Coolidge's Foreign Policy

The foreign policy of Calvin Coolidge might be described as located between the extremes of isolationism and internationalism. He saw the need for American engagement, and oversaw Frank Kellogg and Charles Dawes as they developed the Kellogg-Briand Pact and the Dawes Plan, respectively.

Yet Coolidge knew that the nation was weary after Woodrow Wilson had dragged it through WWI and the ensuing diplomatic entanglements of Versailles and the League of Nations. Wilson had been elected on a platform of keeping America out of the war, but he’d ultimately been unable to resist the attraction of the extraordinary powers which he would exercise as a wartime leader.

Therefore, Coolidge engaged diplomatically, but did not commit the United States militarily or in any way which, like the League of Nations, would compromise its national sovereignty.

The years of the Coolidge administration included significant foreign policy challenges, from efforts to ameliorate the problematic provisions of the Versailles Treaty, to the disconcerting awareness of Japan’s growing militaristic nationalism; from emergence of the Soviet Union as it replaced the Czarist dynasty to the irruption of civil war in China as the communists sought power.

There were, naturally, critics: some saw Coolidge as too engaged, and there was a vocal isolationist minority who doubted his decisions.
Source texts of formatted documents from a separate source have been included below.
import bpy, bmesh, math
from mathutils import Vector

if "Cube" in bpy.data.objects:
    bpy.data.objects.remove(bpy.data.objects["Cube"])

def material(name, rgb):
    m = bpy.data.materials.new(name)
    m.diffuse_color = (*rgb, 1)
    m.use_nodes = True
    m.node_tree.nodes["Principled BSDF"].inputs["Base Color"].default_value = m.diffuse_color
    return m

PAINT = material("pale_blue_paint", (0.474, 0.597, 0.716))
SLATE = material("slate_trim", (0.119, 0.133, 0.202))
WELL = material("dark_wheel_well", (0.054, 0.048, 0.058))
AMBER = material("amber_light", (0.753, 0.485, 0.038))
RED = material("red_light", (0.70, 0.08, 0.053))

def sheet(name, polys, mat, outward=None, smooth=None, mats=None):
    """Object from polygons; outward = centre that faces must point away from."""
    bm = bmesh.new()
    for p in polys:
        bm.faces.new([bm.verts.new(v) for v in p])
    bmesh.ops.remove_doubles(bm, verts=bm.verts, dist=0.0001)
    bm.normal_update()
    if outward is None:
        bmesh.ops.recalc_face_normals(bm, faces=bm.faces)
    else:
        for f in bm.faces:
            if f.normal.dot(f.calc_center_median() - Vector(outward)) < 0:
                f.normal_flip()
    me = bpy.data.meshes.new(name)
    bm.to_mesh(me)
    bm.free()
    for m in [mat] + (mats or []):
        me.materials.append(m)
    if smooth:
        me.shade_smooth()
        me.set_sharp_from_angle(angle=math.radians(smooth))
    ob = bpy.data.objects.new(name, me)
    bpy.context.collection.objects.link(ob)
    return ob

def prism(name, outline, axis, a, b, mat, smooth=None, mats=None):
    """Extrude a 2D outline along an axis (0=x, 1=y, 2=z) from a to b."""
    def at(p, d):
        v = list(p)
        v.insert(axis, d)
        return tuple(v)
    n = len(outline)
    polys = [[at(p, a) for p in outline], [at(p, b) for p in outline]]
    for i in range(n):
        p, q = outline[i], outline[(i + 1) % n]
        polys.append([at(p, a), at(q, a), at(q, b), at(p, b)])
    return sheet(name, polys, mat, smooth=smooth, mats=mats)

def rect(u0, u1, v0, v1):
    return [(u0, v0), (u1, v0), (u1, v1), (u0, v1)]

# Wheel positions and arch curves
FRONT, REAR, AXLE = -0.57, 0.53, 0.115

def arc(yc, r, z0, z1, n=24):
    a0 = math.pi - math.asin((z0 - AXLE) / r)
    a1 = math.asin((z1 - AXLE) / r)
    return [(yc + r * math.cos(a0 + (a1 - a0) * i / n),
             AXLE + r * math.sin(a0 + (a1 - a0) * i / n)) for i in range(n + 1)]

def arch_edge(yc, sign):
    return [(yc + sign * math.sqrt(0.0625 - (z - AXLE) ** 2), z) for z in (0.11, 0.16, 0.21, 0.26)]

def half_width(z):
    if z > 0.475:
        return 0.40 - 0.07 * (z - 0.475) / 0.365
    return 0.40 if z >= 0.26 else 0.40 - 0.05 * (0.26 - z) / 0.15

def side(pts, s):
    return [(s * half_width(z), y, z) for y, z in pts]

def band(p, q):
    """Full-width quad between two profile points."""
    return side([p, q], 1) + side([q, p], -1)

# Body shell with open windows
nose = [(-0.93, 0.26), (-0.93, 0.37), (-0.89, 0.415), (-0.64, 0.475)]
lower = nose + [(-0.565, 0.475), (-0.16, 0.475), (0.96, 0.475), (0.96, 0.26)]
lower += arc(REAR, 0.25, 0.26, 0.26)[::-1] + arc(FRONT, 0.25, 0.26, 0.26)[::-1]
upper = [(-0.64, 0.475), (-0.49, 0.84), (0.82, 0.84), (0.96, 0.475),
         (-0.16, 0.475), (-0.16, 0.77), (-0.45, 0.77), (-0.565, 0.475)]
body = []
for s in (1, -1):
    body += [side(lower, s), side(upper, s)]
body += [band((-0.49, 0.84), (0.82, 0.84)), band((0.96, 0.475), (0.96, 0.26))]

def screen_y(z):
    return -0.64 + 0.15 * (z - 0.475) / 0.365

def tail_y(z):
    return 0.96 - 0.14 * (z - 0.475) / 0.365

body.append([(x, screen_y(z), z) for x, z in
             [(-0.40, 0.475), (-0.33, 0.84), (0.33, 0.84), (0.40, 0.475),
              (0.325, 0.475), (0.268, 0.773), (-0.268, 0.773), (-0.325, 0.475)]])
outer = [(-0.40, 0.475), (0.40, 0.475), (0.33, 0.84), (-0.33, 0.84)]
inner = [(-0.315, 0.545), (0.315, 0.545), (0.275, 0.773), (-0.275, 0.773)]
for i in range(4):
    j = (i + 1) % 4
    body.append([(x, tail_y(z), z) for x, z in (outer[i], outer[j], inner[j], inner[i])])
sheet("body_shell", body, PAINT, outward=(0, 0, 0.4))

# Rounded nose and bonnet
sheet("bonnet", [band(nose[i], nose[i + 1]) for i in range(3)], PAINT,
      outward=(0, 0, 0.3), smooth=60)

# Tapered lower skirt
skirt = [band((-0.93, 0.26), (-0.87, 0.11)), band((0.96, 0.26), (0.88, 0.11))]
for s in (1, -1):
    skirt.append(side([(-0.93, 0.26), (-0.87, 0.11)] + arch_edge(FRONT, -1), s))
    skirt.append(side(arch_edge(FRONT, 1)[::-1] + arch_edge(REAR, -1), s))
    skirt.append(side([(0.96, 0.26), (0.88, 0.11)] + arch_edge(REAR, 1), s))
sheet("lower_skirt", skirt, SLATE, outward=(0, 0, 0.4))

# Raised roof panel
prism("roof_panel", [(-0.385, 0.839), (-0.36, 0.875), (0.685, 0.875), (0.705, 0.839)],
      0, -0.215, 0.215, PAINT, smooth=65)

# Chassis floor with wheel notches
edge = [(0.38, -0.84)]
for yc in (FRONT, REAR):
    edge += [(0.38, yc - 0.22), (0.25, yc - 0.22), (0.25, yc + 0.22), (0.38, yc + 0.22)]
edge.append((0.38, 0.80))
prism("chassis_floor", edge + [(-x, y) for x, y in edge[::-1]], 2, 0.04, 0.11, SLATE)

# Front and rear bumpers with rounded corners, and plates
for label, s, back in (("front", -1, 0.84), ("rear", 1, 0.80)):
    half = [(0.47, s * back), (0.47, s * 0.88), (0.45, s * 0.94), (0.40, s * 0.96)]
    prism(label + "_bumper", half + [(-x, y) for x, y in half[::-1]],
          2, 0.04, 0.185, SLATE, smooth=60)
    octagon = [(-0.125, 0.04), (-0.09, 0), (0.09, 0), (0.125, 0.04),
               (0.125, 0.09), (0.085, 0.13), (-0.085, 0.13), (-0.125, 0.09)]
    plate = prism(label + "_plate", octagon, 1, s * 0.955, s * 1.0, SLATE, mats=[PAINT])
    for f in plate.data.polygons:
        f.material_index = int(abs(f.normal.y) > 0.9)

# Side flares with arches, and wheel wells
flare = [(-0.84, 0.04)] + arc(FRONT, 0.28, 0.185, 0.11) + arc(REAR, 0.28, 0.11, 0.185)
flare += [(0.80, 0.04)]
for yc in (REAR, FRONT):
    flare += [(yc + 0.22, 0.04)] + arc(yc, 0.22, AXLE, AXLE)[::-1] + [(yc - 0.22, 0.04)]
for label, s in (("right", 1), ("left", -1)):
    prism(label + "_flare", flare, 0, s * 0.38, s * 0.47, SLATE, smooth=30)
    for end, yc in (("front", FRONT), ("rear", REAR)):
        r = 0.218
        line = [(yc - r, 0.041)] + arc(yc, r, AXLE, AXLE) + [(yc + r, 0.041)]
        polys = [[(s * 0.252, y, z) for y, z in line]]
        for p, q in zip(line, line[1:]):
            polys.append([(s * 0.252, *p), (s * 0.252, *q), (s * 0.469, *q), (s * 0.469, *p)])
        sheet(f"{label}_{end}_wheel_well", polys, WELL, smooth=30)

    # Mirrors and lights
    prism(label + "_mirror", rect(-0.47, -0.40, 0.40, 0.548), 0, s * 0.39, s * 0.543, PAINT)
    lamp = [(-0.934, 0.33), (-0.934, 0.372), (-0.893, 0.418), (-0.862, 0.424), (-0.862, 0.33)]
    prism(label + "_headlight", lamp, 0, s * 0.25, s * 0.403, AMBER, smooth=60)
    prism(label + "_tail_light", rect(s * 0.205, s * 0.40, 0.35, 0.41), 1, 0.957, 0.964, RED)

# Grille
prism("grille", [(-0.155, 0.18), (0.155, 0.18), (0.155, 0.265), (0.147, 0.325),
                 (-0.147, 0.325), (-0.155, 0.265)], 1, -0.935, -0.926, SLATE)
But the voters overwhelming affirmed Coolidge and returned him to office, manifesting the will of the majority. Historian David Greenberg writes:

He ultimately declined to recognize the Communist government of the Soviet Union, and his policy toward the internal strife and rising anti-Western sentiment in China was uncertain and reactive. Coolidge, however, was no isolationist. Rather, his cautious temperament disinclined him from making bold ventures. He governed, moreover, at a moment when the public has lost its patience for the swashbuckling of a Roosevelt or the internationalism of a Wilson. Indeed, the president’s critics on foreign affairs were mainly those men who distrusted his internationalist forays altogether, from the Dawes Plan in his first term to his efforts to join the World Court in his second. He was fighting isolationism, not carrying its banner.

The voters seemed to like Coolidge’s foreign policy because, on the one hand, he avoided the extremes of isolationism and Wilsonian adventurism, and other the other hand, he engaged diplomatically while firmly maintaining national sovereignty.